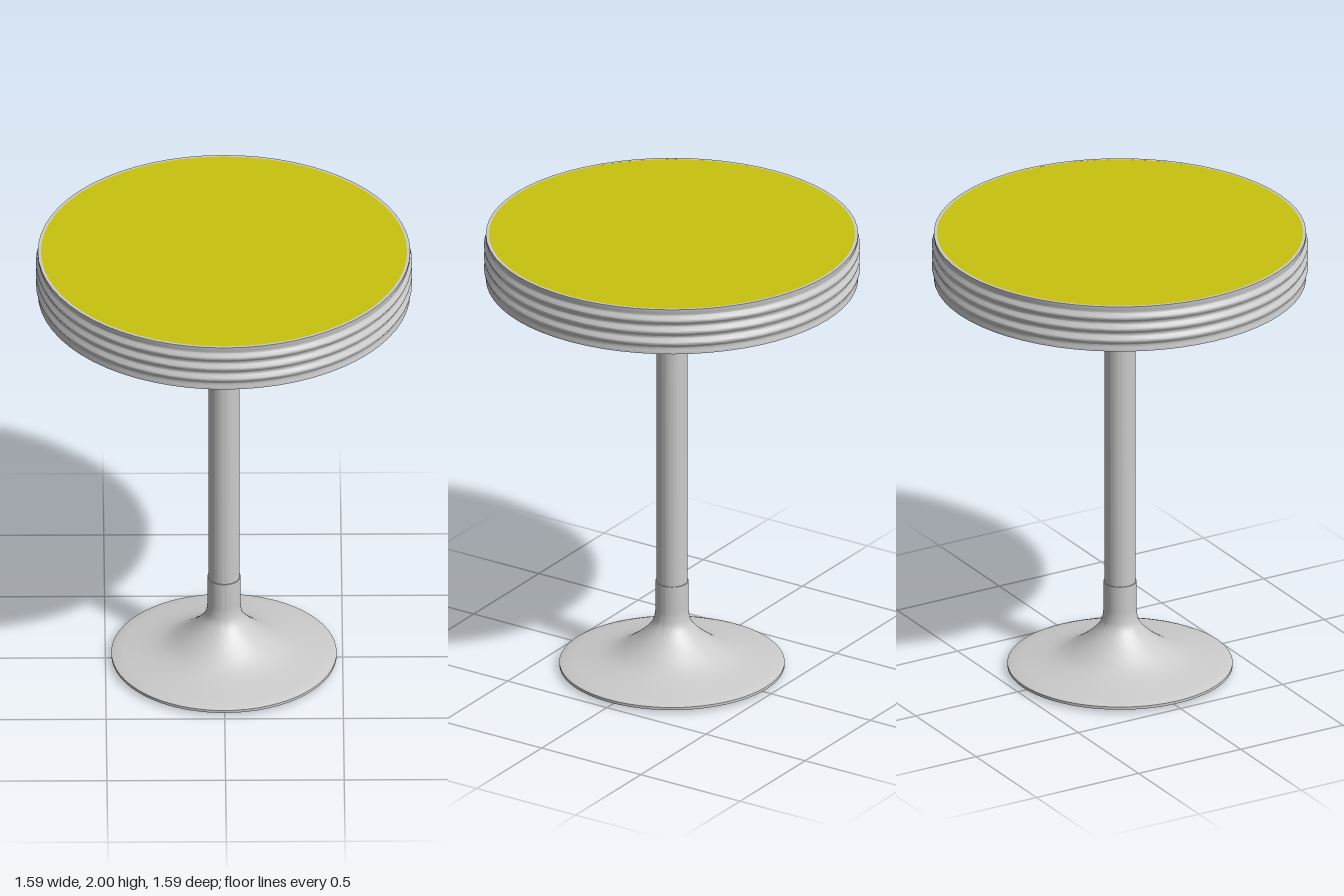
import * as THREE from 'three';
import { toCreasedNormals } from 'three/addons/utils/BufferGeometryUtils.js';

const SEGMENTS = 64;
const grey = new THREE.MeshStandardMaterial({ color: 0xcccccc });
const yellow = new THREE.MeshStandardMaterial({ color: 0xc8c20e });

// Turned part from a [radius, height] profile, listed from bottom to top
function turned(name, profile, material) {
  const points = profile.map(([r, y]) => new THREE.Vector2(r, y));
  const mesh = new THREE.Mesh(toCreasedNormals(new THREE.LatheGeometry(points, SEGMENTS), 0.7), material);
  mesh.name = name;
  return mesh;
}

// Smooth run of profile points through a few control points
function smooth(points, divisions) {
  const curve = new THREE.SplineCurve(points.map(([r, y]) => new THREE.Vector2(r, y)));
  return curve.getPoints(divisions).map((p) => [p.x, p.y]);
}

export function createModel() {
  const group = new THREE.Group();
  group.name = 'pedestalTable';

  // Flared foot with a shallow underside and a thin lip
  group.add(turned('base', [
    [0, 0], [0.26, 0.003], [0.465, 0.01], [0.475, 0.014], [0.475, 0.026],
    ...smooth([[0.455, 0.033], [0.27, 0.067], [0.165, 0.127], [0.09, 0.2], [0.072, 0.25], [0.07, 0.3]], 20),
    [0.07, 0.4], [0.065, 0.4],
  ], grey));

  // Straight post
  group.add(turned('column', [[0.066, 0.38], [0.066, 1.68]], grey));

  // Flared bracket under the top
  group.add(turned('topBracket', [
    [0.065, 1.645], [0.07, 1.645],
    ...smooth([[0.07, 1.67], [0.078, 1.715], [0.108, 1.757], [0.155, 1.795]], 14),
  ], grey));

  // Metal edge band with three rounded ridges
  const ridges = [];
  const steps = 30;
  for (let i = 0; i <= steps; i++) {
    const t = i / steps;
    ridges.push([0.781 + 0.006 * (1 - Math.cos(t * 6 * Math.PI)), 1.82 + 0.155 * t]);
  }
  group.add(turned('edgeBand', [
    [0.77, 1.795], [0.785, 1.795], [0.785, 1.81], ...ridges, [0.785, 1.985], [0.785, 2], [0.772, 2],
  ], grey));

  // Coloured table top, seen above and below
  const top = new THREE.Mesh(new THREE.CylinderGeometry(0.774, 0.774, 0.202, SEGMENTS), yellow);
  top.name = 'tableTop';
  top.position.y = 1.898;
  group.add(top);

  return group;
}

— Work instructions —
Every line between the start of the listing and the line containing "bottom to top", both ends counted, needs to be printed exactly, minus the pictures.

— Task solution —
import * as THREE from 'three';
import { toCreasedNormals } from 'three/addons/utils/BufferGeometryUtils.js';

const SEGMENTS = 64;
const grey = new THREE.MeshStandardMaterial({ color: 0xcccccc });
const yellow = new THREE.MeshStandardMaterial({ color: 0xc8c20e });

// Turned part from a [radius, height] profile, listed from bottom to top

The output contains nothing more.